### Your objective
Identify each line below that contains the word "meshes", and copy it out.

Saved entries

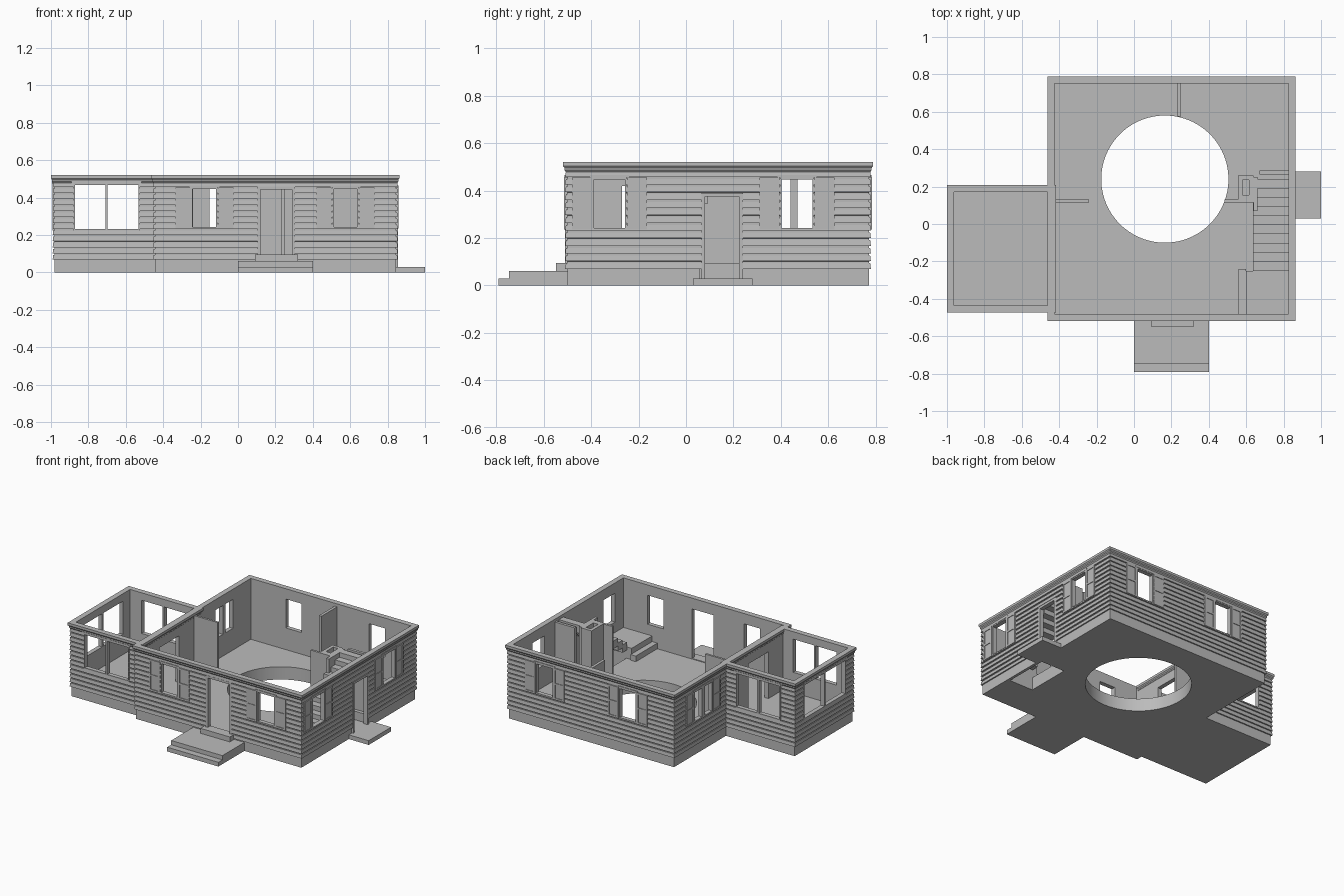
import bpy, bmesh
from mathutils import Matrix, Vector

if "Cube" in bpy.data.objects:
    bpy.data.objects.remove(bpy.data.objects["Cube"], do_unlink=True)

grey = bpy.data.materials.new("plain_grey")
grey.use_nodes = True
grey.diffuse_color = (0.5, 0.5, 0.5, 1)
grey.node_tree.nodes["Principled BSDF"].inputs["Base Color"].default_value = (0.5, 0.5, 0.5, 1)

# Outer wall rectangles: x0, x1, y0, y1
MAIN = (-0.445, 0.845, -0.5, 0.77)
WING = (-0.982, -0.435, -0.455, 0.19)
FLOOR, SIDING_Z, WALL_TOP, THICK = 0.09, 0.07, 0.49, 0.02


def finish(name, bm):
    bmesh.ops.recalc_face_normals(bm, faces=bm.faces)
    mesh = bpy.data.meshes.new(name)
    bm.to_mesh(mesh)
    bm.free()
    mesh.materials.append(grey)
    obj = bpy.data.objects.new(name, mesh)
    bpy.context.collection.objects.link(obj)
    return obj


def add_box(bm, x0, x1, y0, y1, z0, z1):
    size = Matrix.Diagonal((abs(x1 - x0), abs(y1 - y0), abs(z1 - z0), 1))
    mid = Vector((x0 + x1, y0 + y1, z0 + z1)) / 2
    bmesh.ops.create_cube(bm, size=1, matrix=Matrix.Translation(mid) @ size)


def boxes(name, *dims):
    bm = bmesh.new()
    for d in dims:
        add_box(bm, *d)
    return finish(name, bm)


def ring(name, rect, profile):
    """Sweep a closed (outset, z) profile around a rectangle."""
    x0, x1, y0, y1 = rect
    bm = bmesh.new()
    loops = []
    for o, z in profile:
        corners = ((x0 - o, y0 - o), (x1 + o, y0 - o), (x1 + o, y1 + o), (x0 - o, y1 + o))
        loops.append([bm.verts.new((x, y, z)) for x, y in corners])
    for a, b in zip(loops, loops[1:] + loops[:1]):
        for i in range(4):
            j = (i + 1) % 4
            bm.faces.new((a[i], a[j], b[j], b[i]))
    return finish(name, bm)


def cut(obj, cutter):
    mod = obj.modifiers.new("cut", 'BOOLEAN')
    mod.operation, mod.solver, mod.object = 'DIFFERENCE', 'EXACT', cutter
    deps = bpy.context.evaluated_depsgraph_get()
    mesh = bpy.data.meshes.new_from_object(obj.evaluated_get(deps))
    obj.modifiers.clear()
    obj.data = mesh


def on_wall(rect, side, a0, a1, z0, z1, d0, d1):
    """Box dimensions along a wall, with d measured outwards from it."""
    x0, x1, y0, y1 = rect
    if side == "front":
        return a0, a1, y0 - d1, y0 - d0, z0, z1
    if side == "back":
        return a0, a1, y1 + d0, y1 + d1, z0, z1
    if side == "left":
        return x0 - d1, x0 - d0, a0, a1, z0, z1
    return x1 + d0, x1 + d1, a0, a1, z0, z1


# Lapped siding walls
rows = 13
pitch = (WALL_TOP - SIDING_Z) / rows
lap = [(-THICK, SIDING_Z)]
for i in range(rows):
    z = SIDING_Z + i * pitch
    lap += [(0.009, z), (0.006, z + pitch * 0.75), (0, z + pitch * 0.75), (0, z + pitch * 0.99)]
lap += [(0, WALL_TOP), (-THICK, WALL_TOP)]
main_walls = ring("main_walls", MAIN, lap)
wing_walls = ring("wing_walls", WING, lap)

# Cornices along the wall tops
cornice = [(-THICK, 0.478), (0.006, 0.478), (0.012, 0.486), (0.012, 0.495),
           (0.018, 0.503), (0.018, 0.52), (-THICK, 0.52)]
ring("main_cornice", MAIN, cornice)
ring("wing_cornice", WING, cornice)

# Openings: name, rect, side, start, end, bottom, top, shutters, mullion
openings = [
    ("front_left_window", MAIN, "front", -0.25, -0.11, 0.235, 0.455, True, None),
    ("front_right_window", MAIN, "front", 0.505, 0.645, 0.235, 0.455, True, None),
    ("right_front_window", MAIN, "right", -0.395, -0.25, 0.235, 0.455, True, None),
    ("right_back_window", MAIN, "right", 0.395, 0.54, 0.235, 0.455, True, None),
    ("back_left_window", MAIN, "back", -0.16, -0.02, 0.235, 0.455, True, None),
    ("back_right_window", MAIN, "back", 0.49, 0.63, 0.235, 0.455, True, None),
    ("left_window", MAIN, "left", 0.35, 0.56, 0.235, 0.455, True, 0.03),
    ("wing_front_window", WING, "front", -0.88, -0.525, 0.225, 0.475, False, 0.012),
    ("wing_back_window", WING, "back", -0.88, -0.525, 0.225, 0.475, False, 0.012),
    ("wing_left_window", WING, "left", -0.37, 0.1, 0.225, 0.475, False, 0.012),
    ("front_door", MAIN, "front", 0.105, 0.305, 0.092, 0.46, False, None),
    ("side_door", MAIN, "right", 0.065, 0.24, 0.03, 0.39, False, None),
]
holes = [on_wall(r, s, a, b, z0, z1, -0.06, 0.05)
         for _, r, s, a, b, z0, z1, _, _ in openings]
holes.append((-0.5, -0.4, -0.27, -0.05, FLOOR, 0.42))  # passage to the wing
cutter = boxes("opening_cutter", *holes)
for walls in (main_walls, wing_walls):
    cut(walls, cutter)
bpy.data.objects.remove(cutter, do_unlink=True)

# Casings, mullions and shutters
for name, rect, side, a, b, z0, z1, shutters, mullion in openings:
    def part(a0, a1, b0, b1, d0, d1):
        return on_wall(rect, side, a0, a1, b0, b1, d0, d1)
    door = "door" in name
    w = 0.016 if door else 0.008
    deep = (-THICK, 0.01)
    trim = [part(a, a + w, z0, z1, *deep), part(b - w, b, z0, z1, *deep),
            part(a + w, b - w, z1 - w, z1, *deep)]
    if not door:
        trim.append(part(a + w, b - w, z0, z0 + w, *deep))
        trim.append(part(a - 0.01, b + 0.01, z1, z1 + 0.01, 0, 0.012))
    if mullion:
        mid = (a + b) / 2
        trim.append(part(mid - mullion / 2, mid + mullion / 2, z0 + w, z1 - w, *deep))
    boxes(name + "_casing", *trim)
    if shutters:
        for label, s0, s1 in (("low", a - 0.085, a - 0.002), ("high", b + 0.002, b + 0.085)):
            rail = 0.012
            zm = (z0 + z1) / 2
            slabs = [part(s0, s1, z0, z1, 0, 0.009)]
            for p0, p1 in ((s0, s0 + rail), (s1 - rail, s1)):
                slabs.append(part(p0, p1, z0, z1, 0.009, 0.013))
            for q in (z0, zm - rail / 2, z1 - rail):
                slabs.append(part(s0 + rail, s1 - rail, q, q + rail, 0.009, 0.013))
            boxes(f"{name}_shutter_{label}", *slabs)

# Foundations with the round opening, stairwell and sunken side entry
main_base = boxes("main_foundation", (*MAIN, 0, FLOOR))
boxes("wing_foundation", (*WING, 0, FLOOR))
bm = bmesh.new()
bmesh.ops.create_cone(bm, cap_ends=True, segments=96, radius1=0.34, radius2=0.34, depth=1,
                      matrix=Matrix.Translation((0.165, 0.24, 0)))
round_cutter = finish("round_cutter", bm)
well_cutter = boxes("well_cutter", (0.64, 0.825, -0.25, 0.065, -0.1, 0.2))
entry_cutter = boxes("entry_cutter", (0.64, 0.9, 0.06, 0.24, 0.03, 0.2))
for c in (round_cutter, well_cutter, entry_cutter):
    cut(main_base, c)
    bpy.data.objects.remove(c, do_unlink=True)
bpy.context.view_layer.objects.active = main_base
main_base.select_set(True)
bpy.ops.object.shade_smooth_by_angle()

# Interior partitions
TOP = 0.5
boxes("back_partition", (0.23, 0.25, 0.575, 0.755, FLOOR, TOP))
boxes("left_partition", (-0.43, -0.24, 0.115, 0.13, FLOOR, TOP))
boxes("centre_partition", (0.485, 0.64, 0.115, 0.13, FLOOR, TOP))
boxes("stair_side_wall", (0.64, 0.66, 0.07, 0.25, FLOOR, TOP))
boxes("stair_end_wall", (0.67, 0.825, 0.265, 0.285, FLOOR, TOP))

# Chimney with a square flue
flue = ring("chimney", (0.555, 0.64, 0.13, 0.26),
            [(0, FLOOR), (0, TOP), (-0.024, TOP), (-0.024, FLOOR)])

# Staircase: low step, platform and upper flight
boxes("stair_first_step", (0.56, 0.6, -0.48, -0.24, FLOOR, 0.13))
boxes("stair_platform", (0.6, 0.825, -0.48, -0.25, FLOOR, 0.17))
steps = 10
run, rise = 0.049, 0.033
flight = []
for i in range(steps):
    y = -0.25 + i * run
    z = 0.17 + (i + 1) * rise
    flight.append((0.637, 0.825, y, y + run, z - 0.055, z))
boxes("stair_flight", *flight)

# Outside steps
boxes("front_steps", (0, 0.4, -0.79, -0.49, 0, 0.03), (0, 0.4, -0.745, -0.49, 0.03, 0.06))
boxes("front_door_sill", (0.09, 0.32, -0.548, -0.48, 0.06, 0.095))
boxes("side_landing", (0.84, 1.0, 0.03, 0.28, 0, 0.03))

### Answer to the problem
    mesh = bpy.data.meshes.new(name)
    mesh = bpy.data.meshes.new_from_object(obj.evaluated_get(deps))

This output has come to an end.